Gosub is one of many instances of things which make hard things easier and easy things harder, and it particularly makes it easier to handle things that become harder than anticipated. So for serious coding it’s better to use it too much rather than not enough, but for a basic Choicescript game you don’t really need it. Just, uh, don’t try to write Choice Of Magics without it.


Yo, guys.
What am I missing?


People who probably all have programming backgrounds debating what advice to give someone who probably doesn’t, basically.


I don’t have a programming background, but I think the trick to giving advice to a fellow professional in a different field is just to try and avoid jargon as much as possible. :slight_smile:


In that case, I’d like to lead you guys to this thread.

She made a super easy checkpoint system…
Well, it’s not really that easy, but I’ve personally tried it and it works super well. But TBH, I prefer creating my own system since I can actively track, develop, and tune it as what I need.

Nevertheless, if you need a how-to-do for her system, give me a call.


Generally, yeah; the question is whether to recommend the better but harder way or the easier way.

Okay, that’s probably the best option. If you have a chance to use code someone else already wrote to solve your problem always take it.
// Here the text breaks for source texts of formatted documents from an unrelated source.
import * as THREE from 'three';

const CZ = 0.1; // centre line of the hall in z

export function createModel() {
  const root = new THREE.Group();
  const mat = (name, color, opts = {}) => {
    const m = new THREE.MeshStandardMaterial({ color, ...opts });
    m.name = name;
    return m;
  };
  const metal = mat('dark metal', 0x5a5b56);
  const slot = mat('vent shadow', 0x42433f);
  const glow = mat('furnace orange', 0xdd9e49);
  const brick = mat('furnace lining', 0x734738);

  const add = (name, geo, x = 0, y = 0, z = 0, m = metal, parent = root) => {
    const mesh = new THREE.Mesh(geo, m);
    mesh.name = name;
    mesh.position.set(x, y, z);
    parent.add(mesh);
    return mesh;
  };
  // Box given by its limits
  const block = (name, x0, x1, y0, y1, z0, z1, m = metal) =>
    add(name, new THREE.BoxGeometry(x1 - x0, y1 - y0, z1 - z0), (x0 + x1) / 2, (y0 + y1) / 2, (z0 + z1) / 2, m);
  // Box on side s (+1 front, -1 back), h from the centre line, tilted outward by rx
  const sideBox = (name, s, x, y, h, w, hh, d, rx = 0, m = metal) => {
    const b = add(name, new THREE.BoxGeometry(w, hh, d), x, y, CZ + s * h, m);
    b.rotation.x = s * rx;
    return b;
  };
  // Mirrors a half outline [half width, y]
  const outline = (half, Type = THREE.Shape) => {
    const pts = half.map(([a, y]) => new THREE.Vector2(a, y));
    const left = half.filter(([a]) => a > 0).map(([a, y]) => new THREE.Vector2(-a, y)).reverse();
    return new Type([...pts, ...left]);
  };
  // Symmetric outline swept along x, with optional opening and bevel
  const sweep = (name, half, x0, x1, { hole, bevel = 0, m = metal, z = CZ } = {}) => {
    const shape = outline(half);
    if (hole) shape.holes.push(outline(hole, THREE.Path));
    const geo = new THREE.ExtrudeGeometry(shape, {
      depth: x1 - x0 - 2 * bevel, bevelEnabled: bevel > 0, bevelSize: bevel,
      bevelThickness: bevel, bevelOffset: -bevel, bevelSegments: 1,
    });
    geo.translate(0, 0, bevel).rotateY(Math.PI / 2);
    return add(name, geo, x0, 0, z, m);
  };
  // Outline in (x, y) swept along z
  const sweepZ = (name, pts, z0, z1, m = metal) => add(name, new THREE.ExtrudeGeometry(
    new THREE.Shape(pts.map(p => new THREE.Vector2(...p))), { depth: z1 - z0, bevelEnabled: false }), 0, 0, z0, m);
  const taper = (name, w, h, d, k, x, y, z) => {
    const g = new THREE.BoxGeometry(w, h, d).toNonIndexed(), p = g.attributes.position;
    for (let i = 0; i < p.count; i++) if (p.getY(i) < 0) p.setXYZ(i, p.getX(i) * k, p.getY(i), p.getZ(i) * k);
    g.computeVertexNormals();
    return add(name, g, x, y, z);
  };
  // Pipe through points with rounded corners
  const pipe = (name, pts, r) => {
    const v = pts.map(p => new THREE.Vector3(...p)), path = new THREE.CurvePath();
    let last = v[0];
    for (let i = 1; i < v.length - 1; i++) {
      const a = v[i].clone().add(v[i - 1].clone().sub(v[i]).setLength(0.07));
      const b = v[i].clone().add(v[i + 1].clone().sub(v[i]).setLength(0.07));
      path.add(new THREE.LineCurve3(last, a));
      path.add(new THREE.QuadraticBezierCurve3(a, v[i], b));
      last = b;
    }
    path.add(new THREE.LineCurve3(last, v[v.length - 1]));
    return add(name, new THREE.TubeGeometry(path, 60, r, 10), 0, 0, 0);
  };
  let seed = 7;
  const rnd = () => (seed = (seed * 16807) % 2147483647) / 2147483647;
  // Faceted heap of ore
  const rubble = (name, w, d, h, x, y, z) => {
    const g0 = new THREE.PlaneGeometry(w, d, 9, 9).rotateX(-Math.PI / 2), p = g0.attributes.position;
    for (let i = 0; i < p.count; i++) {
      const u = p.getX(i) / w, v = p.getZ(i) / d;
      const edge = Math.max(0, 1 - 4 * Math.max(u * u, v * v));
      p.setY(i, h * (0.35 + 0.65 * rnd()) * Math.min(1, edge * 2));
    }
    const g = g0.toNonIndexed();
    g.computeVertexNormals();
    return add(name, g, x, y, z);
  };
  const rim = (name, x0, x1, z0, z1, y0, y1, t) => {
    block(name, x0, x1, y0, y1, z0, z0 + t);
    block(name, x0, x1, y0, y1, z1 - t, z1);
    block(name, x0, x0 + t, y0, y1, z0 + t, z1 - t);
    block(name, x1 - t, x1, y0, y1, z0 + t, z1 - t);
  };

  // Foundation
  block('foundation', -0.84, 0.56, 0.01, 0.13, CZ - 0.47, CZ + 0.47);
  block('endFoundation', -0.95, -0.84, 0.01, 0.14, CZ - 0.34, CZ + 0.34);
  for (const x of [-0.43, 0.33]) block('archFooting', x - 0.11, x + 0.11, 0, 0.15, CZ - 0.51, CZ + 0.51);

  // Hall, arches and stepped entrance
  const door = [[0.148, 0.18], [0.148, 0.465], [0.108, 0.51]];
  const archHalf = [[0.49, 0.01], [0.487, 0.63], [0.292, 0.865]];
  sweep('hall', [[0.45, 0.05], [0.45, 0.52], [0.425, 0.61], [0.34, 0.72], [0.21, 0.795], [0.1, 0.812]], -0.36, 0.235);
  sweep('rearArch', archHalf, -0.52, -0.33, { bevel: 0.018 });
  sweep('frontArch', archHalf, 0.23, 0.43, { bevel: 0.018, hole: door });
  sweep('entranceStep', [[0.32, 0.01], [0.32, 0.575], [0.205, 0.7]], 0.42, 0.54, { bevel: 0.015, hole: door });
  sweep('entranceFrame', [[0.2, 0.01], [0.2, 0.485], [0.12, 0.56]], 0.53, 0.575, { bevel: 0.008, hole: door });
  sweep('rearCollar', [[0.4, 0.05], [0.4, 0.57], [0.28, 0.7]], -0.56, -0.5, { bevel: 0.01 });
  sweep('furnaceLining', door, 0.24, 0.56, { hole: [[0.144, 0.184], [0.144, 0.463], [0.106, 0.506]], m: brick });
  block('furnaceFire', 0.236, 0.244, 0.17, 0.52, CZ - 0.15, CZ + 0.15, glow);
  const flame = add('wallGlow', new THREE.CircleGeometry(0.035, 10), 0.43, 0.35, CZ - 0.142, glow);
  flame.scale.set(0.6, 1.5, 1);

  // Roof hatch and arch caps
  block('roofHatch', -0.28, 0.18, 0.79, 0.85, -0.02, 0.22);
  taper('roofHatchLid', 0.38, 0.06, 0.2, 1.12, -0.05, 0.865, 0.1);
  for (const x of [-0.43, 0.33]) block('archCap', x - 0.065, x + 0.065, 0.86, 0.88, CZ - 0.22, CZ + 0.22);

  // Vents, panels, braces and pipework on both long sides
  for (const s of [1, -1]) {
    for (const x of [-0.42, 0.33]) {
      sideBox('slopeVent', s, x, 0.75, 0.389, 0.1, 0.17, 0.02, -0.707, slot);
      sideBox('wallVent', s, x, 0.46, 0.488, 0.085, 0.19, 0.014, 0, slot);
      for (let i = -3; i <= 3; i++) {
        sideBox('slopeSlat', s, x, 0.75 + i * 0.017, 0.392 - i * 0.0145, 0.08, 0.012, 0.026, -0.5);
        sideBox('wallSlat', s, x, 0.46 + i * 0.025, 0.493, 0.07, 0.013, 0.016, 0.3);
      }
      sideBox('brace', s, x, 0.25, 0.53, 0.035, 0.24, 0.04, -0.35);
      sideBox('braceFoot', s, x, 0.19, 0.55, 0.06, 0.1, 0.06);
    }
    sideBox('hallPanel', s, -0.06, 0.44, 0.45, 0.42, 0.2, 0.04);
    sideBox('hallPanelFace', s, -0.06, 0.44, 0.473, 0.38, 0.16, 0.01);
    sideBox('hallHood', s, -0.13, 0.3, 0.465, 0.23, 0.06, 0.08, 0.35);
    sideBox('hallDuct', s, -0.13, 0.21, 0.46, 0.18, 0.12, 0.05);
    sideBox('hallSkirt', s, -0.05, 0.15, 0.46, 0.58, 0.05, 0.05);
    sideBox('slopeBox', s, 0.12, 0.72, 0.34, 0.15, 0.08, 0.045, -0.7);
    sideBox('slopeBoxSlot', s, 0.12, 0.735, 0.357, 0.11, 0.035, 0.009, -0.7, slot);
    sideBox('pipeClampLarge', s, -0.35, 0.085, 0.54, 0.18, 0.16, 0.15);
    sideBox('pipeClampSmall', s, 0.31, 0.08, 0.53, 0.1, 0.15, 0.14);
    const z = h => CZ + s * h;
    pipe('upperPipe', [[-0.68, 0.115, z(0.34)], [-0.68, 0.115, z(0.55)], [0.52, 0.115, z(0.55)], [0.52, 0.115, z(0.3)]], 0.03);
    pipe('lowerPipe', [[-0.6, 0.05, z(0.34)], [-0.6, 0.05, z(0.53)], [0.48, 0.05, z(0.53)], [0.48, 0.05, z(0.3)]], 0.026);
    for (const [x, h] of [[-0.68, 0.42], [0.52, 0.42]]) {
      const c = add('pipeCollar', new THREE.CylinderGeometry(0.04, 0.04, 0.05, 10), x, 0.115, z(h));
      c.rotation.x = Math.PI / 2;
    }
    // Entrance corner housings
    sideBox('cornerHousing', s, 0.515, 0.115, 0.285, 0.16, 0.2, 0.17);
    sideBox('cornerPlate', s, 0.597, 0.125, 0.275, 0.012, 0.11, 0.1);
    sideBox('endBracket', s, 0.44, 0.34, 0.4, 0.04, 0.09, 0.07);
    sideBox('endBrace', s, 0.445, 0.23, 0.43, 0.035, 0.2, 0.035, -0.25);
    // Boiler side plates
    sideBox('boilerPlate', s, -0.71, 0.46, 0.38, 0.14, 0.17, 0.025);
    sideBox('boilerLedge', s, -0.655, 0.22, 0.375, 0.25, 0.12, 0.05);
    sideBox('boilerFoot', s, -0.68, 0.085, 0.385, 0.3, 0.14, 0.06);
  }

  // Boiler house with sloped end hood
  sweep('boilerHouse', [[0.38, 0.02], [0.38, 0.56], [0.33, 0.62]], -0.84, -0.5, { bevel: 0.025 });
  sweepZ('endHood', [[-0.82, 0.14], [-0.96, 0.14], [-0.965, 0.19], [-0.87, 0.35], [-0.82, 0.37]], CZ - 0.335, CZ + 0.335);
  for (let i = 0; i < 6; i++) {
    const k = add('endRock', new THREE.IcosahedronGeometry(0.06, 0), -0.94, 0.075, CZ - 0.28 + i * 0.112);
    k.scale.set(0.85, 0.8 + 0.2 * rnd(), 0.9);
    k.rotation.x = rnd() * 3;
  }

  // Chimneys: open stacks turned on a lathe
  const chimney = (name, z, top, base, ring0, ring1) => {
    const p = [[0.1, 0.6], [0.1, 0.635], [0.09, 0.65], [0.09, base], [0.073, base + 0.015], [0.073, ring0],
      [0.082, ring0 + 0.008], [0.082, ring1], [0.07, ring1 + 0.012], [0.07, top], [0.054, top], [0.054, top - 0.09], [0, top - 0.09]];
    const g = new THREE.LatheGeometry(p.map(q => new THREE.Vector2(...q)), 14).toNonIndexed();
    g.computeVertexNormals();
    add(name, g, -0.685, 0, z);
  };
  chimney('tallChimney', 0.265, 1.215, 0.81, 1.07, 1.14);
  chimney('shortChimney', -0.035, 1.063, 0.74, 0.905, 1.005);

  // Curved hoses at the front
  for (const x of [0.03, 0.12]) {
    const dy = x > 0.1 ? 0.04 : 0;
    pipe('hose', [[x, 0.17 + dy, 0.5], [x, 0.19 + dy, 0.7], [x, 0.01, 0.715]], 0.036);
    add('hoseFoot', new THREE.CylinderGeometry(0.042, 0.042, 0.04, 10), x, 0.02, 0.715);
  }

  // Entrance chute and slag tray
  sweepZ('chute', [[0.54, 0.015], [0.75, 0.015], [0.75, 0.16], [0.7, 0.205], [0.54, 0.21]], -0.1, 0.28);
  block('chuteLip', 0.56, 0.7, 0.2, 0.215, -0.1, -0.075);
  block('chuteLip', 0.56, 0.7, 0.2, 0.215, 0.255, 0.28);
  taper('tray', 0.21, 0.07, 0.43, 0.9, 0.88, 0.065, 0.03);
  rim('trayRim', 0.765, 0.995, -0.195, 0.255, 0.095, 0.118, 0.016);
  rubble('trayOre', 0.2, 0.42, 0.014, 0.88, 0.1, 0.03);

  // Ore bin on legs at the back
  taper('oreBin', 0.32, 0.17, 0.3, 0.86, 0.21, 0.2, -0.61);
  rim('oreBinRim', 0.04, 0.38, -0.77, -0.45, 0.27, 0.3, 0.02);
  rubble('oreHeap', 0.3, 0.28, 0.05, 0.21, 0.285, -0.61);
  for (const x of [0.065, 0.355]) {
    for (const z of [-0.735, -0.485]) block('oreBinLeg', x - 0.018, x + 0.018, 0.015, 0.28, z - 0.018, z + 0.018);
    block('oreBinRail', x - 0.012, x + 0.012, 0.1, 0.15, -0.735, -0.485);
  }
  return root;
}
A game which has already a Checkpoint System which is because of it one of my favourites is Mecha Ace.